install: $(INSTALLED_FLAG)
$(INSTALLED_FLAG): Gemfile* Makefile
	bundle install --path vendor
	@ touch $(INSTALLED_FLAG)

This builds the site and validates the generated HTML:

.PHONY: build
build: install
	bundle exec jekyll build --quiet
	bundle exec htmlproof _site --only-4xx

And these targets provide a way to run the site locally:

.PHONY: run
run: install
	bundle exec jekyll serve --future --drafts

.PHONY: launch
launch: install
	eval "sleep 5; open http://localhost:4000" & make run

See the source code that generates this site as an example of how these files are used together in practice.

Developing Locally

Using the above tooling, my only system dependencies are ruby, bundler, and make. To work on a new blog entry, I simply run:

$ make launch

to bring up a local instance of the site that is regenerated whenever I edit content.

When I am done editing, running $ make ci will confirm that the site is ready to be published.

Deploying with Travis CI

Travis CI offers free continuous integration for open source projects that can be used to deploy software after running a number of checks.

Adding a .travis.yml to your project tells Travis CI how to build and deploy your site. This specifies which commands to run to install and validate each commit:

- make install

- make ci

If a new commit passes those checks, the following shell script is run:

# Generate HTML
make build ;
# Configure Git with Travis CI information
git config --global "[email protected]" ;
git config --global "travis-ci" ;
# Delete the current repository
rm -rf .git ;
# Rebuild the repository from the generated files and push to GitHub pages
cd _site ;
git init ;
git add . ;
git commit -m "Deploy Travis CI build $TRAVIS_BUILD_NUMBER to GitHub pages" ;
git push -f https://${GH_TOKEN}${TRAVIS_REPO_SLUG} master:gh-pages ;

which will publish the generated files to the gh-pages branch on GitHub.

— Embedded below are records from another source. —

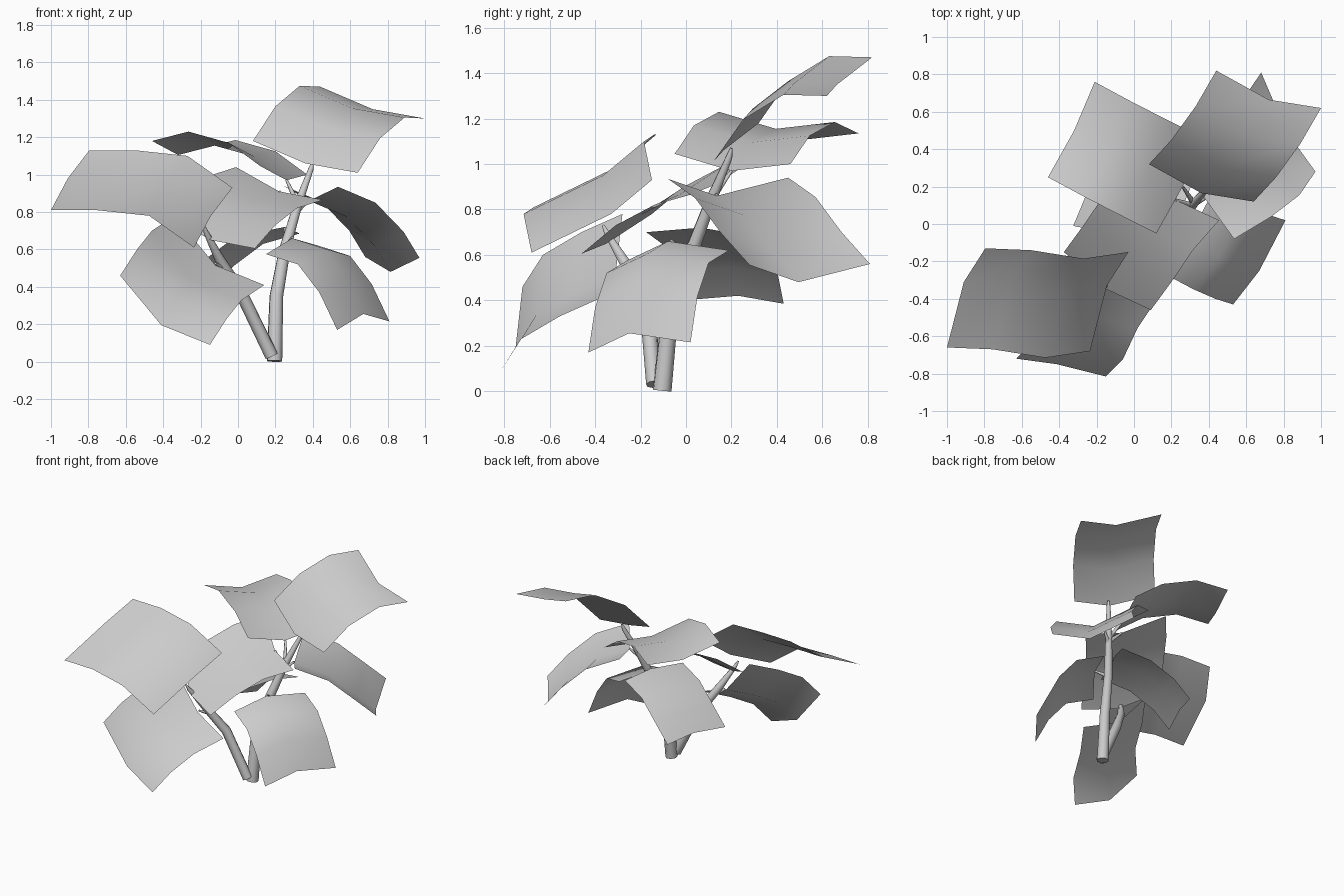
import bpy, bmesh
from mathutils import Vector

if "Cube" in bpy.data.objects:
    bpy.data.objects.remove(bpy.data.objects["Cube"])


def leaf(name, corner, spine, cross):
    """Bent sheet: a long profile from one tip/base corner swept over a folded cross profile."""
    bm = bmesh.new()
    rows = []
    for s in [(0, 0, 0)] + spine:
        rows.append([bm.verts.new(Vector(corner) + Vector(s) + Vector(c))
                     for c in [(0, 0, 0)] + cross])
    for r0, r1 in zip(rows, rows[1:]):
        for i in range(len(cross)):
            f = bm.faces.new((r0[i], r0[i + 1], r1[i + 1], r1[i]))
            f.smooth = True
    # upper side faces up
    bm.normal_update()
    if sum(f.normal.z for f in bm.faces) < 0:
        bmesh.ops.reverse_faces(bm, faces=bm.faces[:])
    mesh = bpy.data.meshes.new(name)
    bm.to_mesh(mesh)
    bm.free()
    bpy.context.collection.objects.link(bpy.data.objects.new(name, mesh))


def stem(name, points):
    """Tapered round tube through (x, y, z, radius) points."""
    cu = bpy.data.curves.new(name, 'CURVE')
    cu.dimensions = '3D'
    cu.bevel_depth = 1.0
    cu.bevel_resolution = 2
    cu.use_fill_caps = True
    sp = cu.splines.new('POLY')
    sp.points.add(len(points) - 1)
    for p, (x, y, z, r) in zip(sp.points, points):
        p.co = (x, y, z, 1)
        p.radius = r
    ob = bpy.data.objects.new(name, cu)
    bpy.context.collection.objects.link(ob)
    bpy.ops.object.select_all(action='DESELECT')
    ob.select_set(True)
    bpy.context.view_layer.objects.active = ob
    bpy.ops.object.convert(target='MESH')
    bpy.ops.object.shade_smooth_by_angle(angle=0.9)


# main trunk and side branch
stem("trunk", [(.195, -.105, .003, .043), (.205, -.07, .35, .038), (.25, .02, .60, .032),
               (.32, .11, .84, .025), (.39, .19, 1.03, .015), (.40, .20, 1.07, .006)])
stem("side_branch", [(.18, -.14, .03, .036), (.02, -.17, .36, .034), (-.10, -.26, .55, .027),
                     (-.17, -.345, .69, .014), (-.185, -.365, .73, .006)])

# short leaf stalks
stalks = [
    ((.32, .11, .84), (.26, .20, .97)),
    ((.31, .10, .82), (.22, .13, .91)),
    ((.31, .10, .80), (.38, .135, .865)),
    ((.25, .02, .60), (.29, -.07, .665)),
    ((.27, .04, .65), (.25, .065, .715)),
    ((-.07, -.23, .49), (-.12, -.30, .525)),
]
for i, (a, b) in enumerate(stalks):
    stem(f"leaf_stalk_{i + 1}", [(*a, .016), (*b, .007)])

# leaves
leaf("top_leaf", (.08, .32, 1.18),
     [(.12, .13, .185), (.25, .31, .295), (.36, .50, .29)],
     [(.28, -.155, -.12), (.56, -.20, -.17)])
leaf("left_leaf", (-.03, -.15, .93),
     [(-.24, -.035, .17), (-.52, .01, .20), (-.765, .02, .20)],
     [(-.115, -.18, -.15), (-.205, -.53, -.32)])
leaf("low_left_leaf", (-.63, -.72, .46),
     [(.09, .09, .14), (.17, .26, .24), (.29, .44, .32)],
     [(.22, -.03, -.265), (.48, -.095, -.37)])
leaf("centre_leaf", (.09, -.46, .605),
     [(.11, .15, .125), (.225, .32, .215), (.365, .48, .26)],
     [(-.235, .11, .045), (-.465, .31, .175)])
leaf("back_left_leaf", (.12, -.05, 1.045),
     [(-.17, .085, .125), (-.385, .195, .185), (-.58, .30, .135)],
     [(.14, .25, -.075), (.25, .51, -.045)])
leaf("right_leaf", (.97, .28, .555),
     [(-.085, -.125, .14), (-.235, -.24, .295), (-.435, -.36, .38)],
     [(-.155, .215, -.075), (-.29, .53, .005)])
leaf("low_right_leaf", (.53, -.43, .17),
     [(-.095, .03, .20), (-.21, .08, .35), (-.38, .17, .405)],
     [(.14, .18, .085), (.28, .45, .045)])
leaf("low_back_leaf", (-.325, -.01, .40),
     [(.12, -.025, .125), (.28, -.09, .245), (.475, -.165, .30)],
     [(.10, .24, .02), (.18, .44, -.015)])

GH_TOKEN is an encrypted access token to grant Travis CI permissions to modify files in your repository. This site provides a good overview on generating these tokens.

After deployment, you should now see your Jekyll blog live at:


See a typo? Help me edit this post.